“Contains sulfites”—sobering warning found on almost every wine label.

Cause for alarm? Yes, for very severe asthmatics—but many foods cause them problems. One dried apricot has 10 times the sulfites as one glass of wine.

A natural component of fermentation, sulfites have been added to preserve wine and prevent oxidation since Roman times.

It is almost impossible to make good wine without sulfites. There are very low sulfite wines, but usually they are expensive and have other limitations—they spoil quickly and must be consumed within 18 months after making starts, meaning a shelf life of less than a year in stores. Short shelf life terrorizes wine sellers.

Sulfites also get blamed for morning-after headaches and hangovers. Some people have a problem metabolizing wine, but according to allergy doctors, sulfite is not the cause of headaches and hangovers. Prime suspects are over-consumption and histamines, which occur naturally in wine, especially during malolactic (secondary) fermentation.

The 1988 label law requiring “contains sulfites” stems from problems when restaurateurs used sulfites for same reason as winemakers—to prevent fruits and veggies from wilting and turning brown. Restaurant sulfite applications were far in excess of anything ever found in wine. Still, government decreed; label warnings appeared.

Ironically, with modern techniques, most wines today have less sulfites than ever before.

Dry red wines have the least sulfites—tannins do the task of preservation, sulfites not needed. Because they lack tannin, sweet white wines and dessert wines have the most sulfites. Drink accordingly, sulfite-phobes.


• Symington Vale do Bomfim Douro Valley. Elegant spice and berries from upper Douro valley of Portugal. $14

• The Wishing Tree Shiraz. Bright, lively, cherries, black fruit and earth from Western Australia. $14

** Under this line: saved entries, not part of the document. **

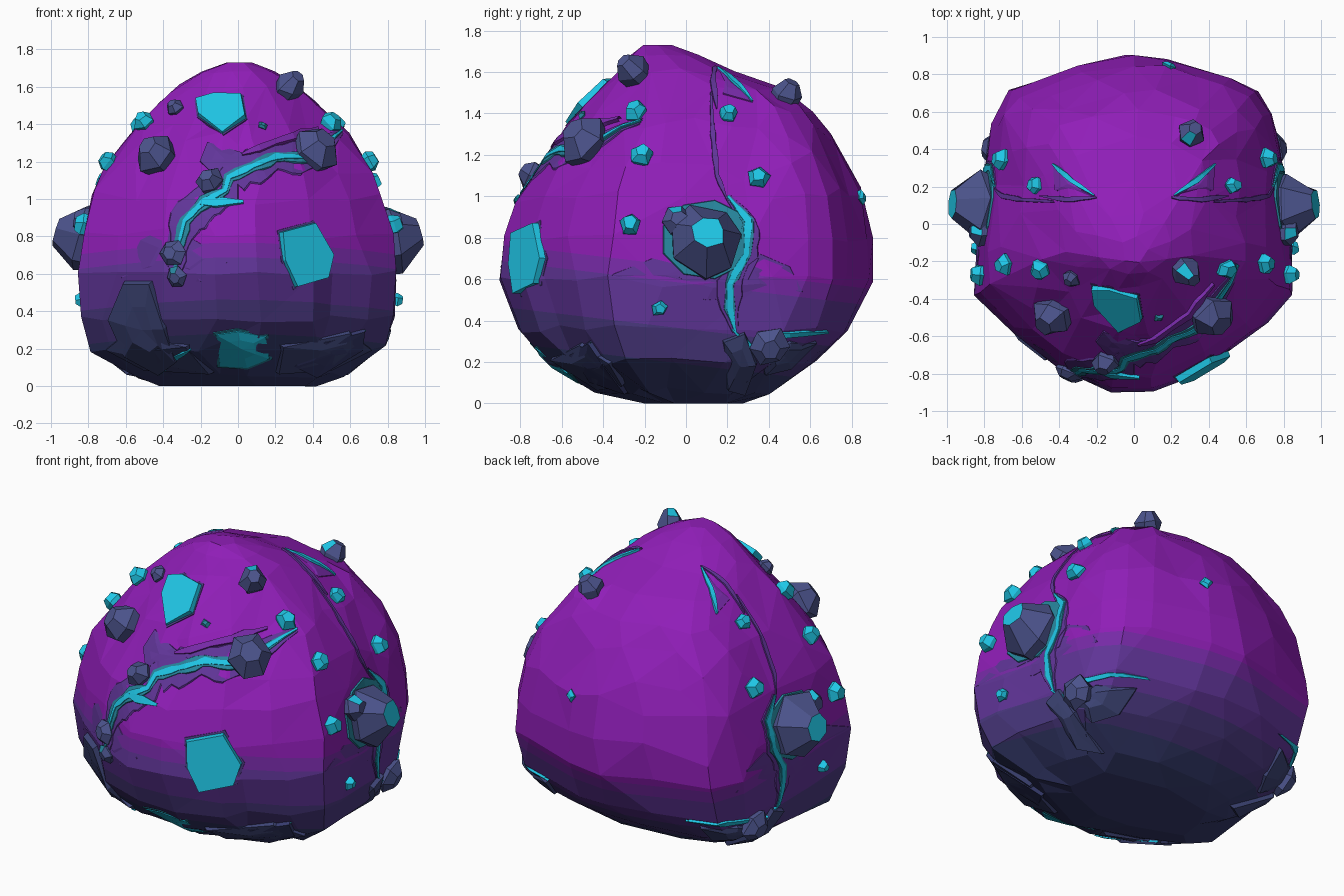
import bpy, bmesh, math, random
from mathutils import Vector
from mathutils.bvhtree import BVHTree

if "Cube" in bpy.data.objects:
    bpy.data.objects.remove(bpy.data.objects["Cube"])

random.seed(7)
COLOURS = {
    "purple": (0.28, 0.013, 0.48), "plum": (0.19, 0.024, 0.40), "violet": (0.12, 0.036, 0.32),
    "indigo": (0.07, 0.041, 0.22), "navy": (0.038, 0.045, 0.16), "slab_blue": (0.048, 0.06, 0.185),
    "slate": (0.072, 0.088, 0.265), "teal": (0.02, 0.24, 0.34), "cyan": (0.014, 0.58, 0.81)}
MATS = {}
for n, c in COLOURS.items():
    MATS[n] = bpy.data.materials.new(n)
    MATS[n].diffuse_color = (*c, 1)


def add(name, verts, faces, mats, idx=None):
    me = bpy.data.meshes.new(name)
    me.from_pydata([tuple(v) for v in verts], [], faces)
    for m in mats:
        me.materials.append(MATS[m])
    if idx:
        me.polygons.foreach_set("material_index", idx)
    bm = bmesh.new()
    bm.from_mesh(me)
    bmesh.ops.recalc_face_normals(bm, faces=bm.faces)
    bm.to_mesh(me)
    bm.free()
    ob = bpy.data.objects.new(name, me)
    bpy.context.collection.objects.link(ob)
    return ob


# Boulder body: rings (z, half width, front y, back y) share one plan outline, roughened then reduced to facets
ROWS = [(0, .42, -.2, .27), (.06, .57, -.42, .42), (.2, .79, -.67, .63), (.36, .83, -.81, .79),
        (.6, .845, -.9, .9), (.8, .825, -.88, .9), (1.0, .78, -.82, .86), (1.15, .715, -.71, .79),
        (1.3, .62, -.6, .71), (1.42, .52, -.5, .62), (1.52, .42, -.41, .47), (1.6, .33, -.33, .24),
        (1.68, .2, -.27, .07), (1.73, .07, -.21, -.07)]
HALF = [(0, -1), (.13, -.99), (.27, -.95), (.48, -.86), (.6, -.76), (.76, -.65), (.88, -.54), (1, -.42),
        (1, -.22), (.98, 0), (.96, .2), (.94, .36), (.92, .52), (.88, .66), (.79, .79), (.62, .86),
        (.42, .92), (.22, .98), (0, 1)]
PLAN = HALF + [(-x, y) for x, y in HALF[-2:0:-1]]
SEG = len(PLAN)
verts, faces = [], []
for k, (z, hw, yf, yb) in enumerate(ROWS):
    yc = (yf + yb) / 2
    for x, y in PLAN:
        j, jz = (0, 0) if k == 0 or z > 1.5 else (random.uniform(-.013, .013), random.uniform(-.02, .02))
        # rings near the crown are rounder than the squarish middle
        g = max(0, (z - 1.45) / .28)
        r = 1 + g * (1 / math.hypot(x, y) - 1)
        verts.append((x * r * hw * (1 + j), (yc + y * r * (yb - yc)) * (1 + j), z + jz))
for k in range(len(ROWS) - 1):
    for i in range(SEG):
        a, b = k * SEG + i, k * SEG + (i + 1) % SEG
        faces.append((a, b, b + SEG, a + SEG))
faces += [tuple(range(SEG))[::-1], tuple(range(len(verts) - SEG, len(verts)))]
body = add("boulder_body", verts, faces, ["purple", "plum", "violet", "indigo", "navy"])
dec = body.modifiers.new("facets", "DECIMATE")
dec.ratio = 0.42
reduced = bpy.data.meshes.new_from_object(body.evaluated_get(bpy.context.evaluated_depsgraph_get()))
body.modifiers.clear()
body.data = reduced

# Colour bands, cut along gently tilted planes
CUTS = [.66, .58, .36, .19]
TILT = .12
bm = bmesh.new()
bm.from_mesh(reduced)
for z in CUTS:
    bmesh.ops.bisect_plane(bm, geom=bm.verts[:] + bm.edges[:] + bm.faces[:], dist=1e-4,
                           plane_co=(0, 0, z), plane_no=Vector((0, TILT, 1)).normalized())
for f in bm.faces:
    c = f.calc_center_median()
    f.material_index = sum(c.z + TILT * c.y < z for z in CUTS)
    f.smooth = False
tree = BVHTree.FromBMesh(bm)
bm.to_mesh(reduced)
bm.free()


def surface(view, u, v, off):
    """Point on the body seen from a view, lifted by off along the normal."""
    o, d = {"front": ((u, -3, v), (0, 1, 0)), "right": ((3, u, v), (-1, 0, 0)),
            "left": ((-3, u, v), (1, 0, 0)), "top": ((u, v, 4), (0, 0, -1))}[view]
    p, n, _, _ = tree.ray_cast(Vector(o), Vector(d))
    if p is None:
        p, n, _, _ = tree.find_nearest(Vector(o) + Vector(d) * 2.2)
    return p + n * off


def ribbon(name, view, path, w, off, mat):
    """Tapered strip along a path laid on the body."""
    pts = []
    for a, b in zip(path, path[1:]):
        a, b = Vector(a), Vector(b)
        n = max(1, int((b - a).length / .04))
        pts += [a.lerp(b, i / n) for i in range(n)]
    pts.append(Vector(path[-1]))
    vs, fs = [], []
    for i, p in enumerate(pts):
        t = (pts[min(i + 1, len(pts) - 1)] - pts[max(i - 1, 0)]).normalized()
        side = Vector((-t.y, t.x))
        ww = w * random.uniform(.7, 1.25) * min(1, .25 + 4 * min(i, len(pts) - 1 - i) / len(pts))
        for k, o in ((-1, -.012), (-.8, off), (.8, off), (1, -.012)):
            q = p + side * ww * k
            vs.append(surface(view, q.x, q.y, o))
    for i in range(len(pts) - 1):
        for k in range(3):
            a = i * 4 + k
            fs.append((a, a + 1, a + 5, a + 4))
    add(name, vs, fs, [mat])


def plate(name, view, outline, off, mat, grow=1.0, flat=False):
    """Raised polygon slab laid on the body, optionally levelled to one plane."""
    pts = [Vector(p) for p in outline]
    c = sum(pts, Vector((0, 0))) / len(pts)
    n = len(pts)
    vs, fs = [surface(view, c.x, c.y, off)], []
    for s, o in ((.5, off), (1, off), (1.1, -.03)):
        vs += [surface(view, *(c + (p - c) * s * grow), o) for p in pts]
    if flat:
        rim = vs[n + 1:2 * n + 1]
        nrm = sum(((rim[i] - vs[0]).cross(rim[(i + 1) % n] - vs[0]) for i in range(n)), Vector()).normalized()
        if nrm.dot(vs[0] - Vector((0, 0, .8))) < 0:
            nrm.negate()
        heights = sorted(v.dot(nrm) for v in vs[:2 * n + 1])
        top = (heights[-1] + heights[n]) / 2
        for i in range(2 * n + 1):
            vs[i] = vs[i] + nrm * (top - vs[i].dot(nrm))
    for i in range(n):
        j = (i + 1) % n
        fs.append((0, 1 + i, 1 + j))
        for r in (0, n):
            fs.append((1 + r + i, 1 + r + n + i, 1 + r + n + j, 1 + r + j))
    add(name, vs, fs, [mat])


def crystal(name, pos, r, h, side="slate", accent="cyan", axis=None, n=6, tip=.5, cap=False):
    """Faceted stub standing on the body; its cap or most upward bevel facet takes the accent colour."""
    p, nrm, _, _ = tree.find_nearest(Vector(pos))
    ax = Vector(axis).normalized() if axis else nrm
    if axis:
        p = Vector(pos)
    q = ax.to_track_quat("Z", "Y")
    vs, fs = [], []
    for z, k in ((-.4, .8), (.35, 1), (1, tip)):
        for i in range(n):
            a = math.tau * (i + .3 * random.random()) / n
            rr = r * k * random.uniform(.88, 1.1)
            hz = h * (z + (random.uniform(-.12, .12) if z == .35 else 0))
            vs.append(p + q @ Vector((rr * math.cos(a), rr * math.sin(a), hz)))
    for k in range(2):
        for i in range(n):
            j = (i + 1) % n
            fs.append((k * n + i, k * n + j, k * n + n + j, k * n + n + i))
    up = max(range(n, 2 * n), key=lambda f: sum(vs[v].z for v in fs[f]))
    fs += [tuple(range(n))[::-1], tuple(range(2 * n, 3 * n))]
    pick = 2 * n + 1 if cap else up
    add(name, vs, fs, [side, accent], [int(f == pick) for f in range(2 * n + 2)])


# Front crack: dark surround, teal edge and glowing core
crack = [(-.34, .58), (-.32, .72), (-.28, .88), (-.18, .98), (-.07, 1.04), (-.05, 1.11), (.08, 1.17), (.2, 1.22),
         (.38, 1.22), (.55, 1.36)]
plate("left_cheek_shade", "front", [(-.62, .58), (-.52, .78), (-.36, .86), (-.2, .76), (-.06, .66), (-.2, .56)], .003, "violet")
ribbon("front_crack_surround", "front", crack, .1, .006, "violet")
ribbon("front_crack_edge", "front", crack, .038, .011, "teal")
ribbon("front_crack_glow", "front", crack[1:], .018, .016, "cyan")
ribbon("front_crack_branch", "front", [(-.2, .97), (-.08, .98), (.03, .98)], .022, .018, "cyan")
plate("front_crack_ledge", "front", [(-.16, 1.3), (.0, 1.25), (.12, 1.22), (-.04, 1.14), (-.14, 1.14), (-.2, 1.2)], .01, "violet")
ribbon("front_brow_ledge", "front", [(.02, 1.23), (.2, 1.3), (.42, 1.37)], .025, .02, "plum")

# Inset gems on the front, each with a dark rim
GEMS = {"upper": [(-.22, 1.52), (-.13, 1.56), (.02, 1.55), (.04, 1.43), (-.08, 1.35), (-.21, 1.44)],
        "cheek": [(.22, .82), (.4, .87), (.5, .7), (.47, .58), (.3, .53), (.24, .67)],
        "lower": [(-.12, .28), (0, .3), (.15, .27), (.17, .15), (.05, .1), (-.1, .11)]}
for n, pts in GEMS.items():
    low = n == "lower"
    plate(n + "_gem_rim", "front", pts, .004, "teal" if low else "indigo", 1.08)
    plate(n + "_gem", "front", pts, .008 if low else .018, "cyan", .97, flat=not low)

# Dark rock slabs low on the front
plate("front_slab_left", "front", [(-.68, .36), (-.6, .55), (-.46, .55), (-.39, .32), (-.33, .15), (-.42, .08), (-.6, .18)], .03, "slab_blue")
plate("front_slab_right", "front", [(.3, .12), (.45, .24), (.67, .3), (.66, .2), (.42, .06)], .02, "navy")
ribbon("slab_crack_left", "front", [(-.42, .07), (-.33, .16), (-.25, .2)], .012, .014, "cyan")
ribbon("slab_crack_right", "front", [(.35, .2), (.5, .24), (.68, .3)], .008, .01, "teal")

# Details repeated on both sides
for s, view in ((1, "right"), (-1, "left")):
    ribbon(view + "_seam", view, [(.12, 1.5), (.13, 1.3), (.15, 1.1), (.2, .98)], .014, .008, "violet")
    lower = [(.2, 1.0), (.3, .88), (.29, .72), (.21, .58), (.21, .46), (.24, .34)]
    plate(view + "_crystal_shade", view, [(-.36, .62), (-.16, .7), (-.02, .6), (.3, .6), (.36, .72), (.5, .66), (.56, .54), (.1, .5)], .003, "violet")
    ribbon(view + "_crack_surround", view, lower, .06, .006, "violet")
    ribbon(view + "_crack_edge", view, lower, .032, .01, "teal")
    ribbon(view + "_crack_glow", view, lower, .02, .014, "cyan")
    ribbon(view + "_crack_foot", view, [(.22, .36), (.32, .27), (.45, .33), (.68, .35)], .016, .014, "cyan")
    plate(view + "_foot_slab", view, [(.18, .3), (.28, .34), (.34, .2), (.28, .06), (.2, .08)], .025, "slab_blue")
    plate(view + "_foot_slab_back", view, [(.36, .24), (.5, .3), (.62, .3), (.5, .18), (.38, .15)], .018, "slab_blue")
    plate(view + "_front_slab", view, [(-.64, .22), (-.5, .29), (-.36, .2), (-.3, .1), (-.42, .08)], .02, "slab_blue")
    plate(view + "_socket", view, [(.1 + .22 * math.cos(a), .79 + .19 * math.sin(a))
                                   for a in [math.tau * i / 9 for i in range(9)]], .01, "teal")
    plate(view + "_top_chip", "top", [(s * .2, .14), (s * .43, .32), (s * .42, .18)], .006, "plum")
    ribbon(view + "_top_crack", "top", [(s * .21, .15), (s * .33, .23), (s * .43, .32)], .014, .014, "cyan")
    ribbon(view + "_top_seam", "top", [(s * .2, .14), (s * .36, .13), (s * .5, .15)], .014, .01, "violet")
    crystal(view + "_big_crystal", (s * .78, .09, .77), .19, .2, axis=(s, .1, .3), n=7, tip=.42, cap=True)
    crystal(view + "_big_crystal_chip", (s * .8, -.04, .88), .08, .08)
    crystal(view + "_foot_rock", (s * .74, .4, .28), .1, .07, accent="slate")
    small = [(.5, -.24, 1.41, .06), (.67, -.21, 1.18, .06), (.74, .35, 1.1, .06), (.82, -.27, .86, .06),
             (.84, -.13, .46, .04), (.51, .2, 1.38, .05)]
    for i, (x, y, z, r) in enumerate(small):
        crystal(f"{view}_small_crystal_{i}", (s * x, y, z), r, r, side="cyan", accent="cyan", n=5, tip=.6)

# Single rocks and crystals
ROCKS = [("brow_rock_left", (-.47, -.53, 1.27), .115, .13, "slate"), ("brow_rock_right", (.44, -.52, 1.29), .13, .13, "slate"),
         ("crack_rock", (-.14, -.7, 1.07), .075, .08, "slate"), ("crown_rock", (.28, -.25, 1.6), .08, .12, "cyan"),
         ("crown_back_rock", (.3, .48, 1.48), .08, .09, "cyan"), ("temple_rock", (-.36, -.32, 1.52), .05, .05, "slate"),
         ("low_rock", (-.33, -.75, .7), .075, .05, "slate"), ("low_rock_small", (-.31, -.77, .6), .06, .04, "teal")]
for n, p, r, h, acc in ROCKS:
    crystal(n, p, r, h, accent=acc)
crystal("back_chip", (.2, .88, 1.0), .04, .02, side="cyan", n=4)
crystal("front_chip", (.13, -.5, 1.39), .03, .02, side="teal", accent="teal", n=4)

for m in bpy.data.materials:
    if m.users and not m.is_grease_pencil:
        m.use_nodes = True
        m.node_tree.nodes["Principled BSDF"].inputs["Base Color"].default_value = m.diffuse_color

• Viña Santa Rita Cabernet Sauvignon Maipo Valley Medalla Real Special Reserve. Ripe, concentrated Chilean red. Integrated tannins, wonderful. $17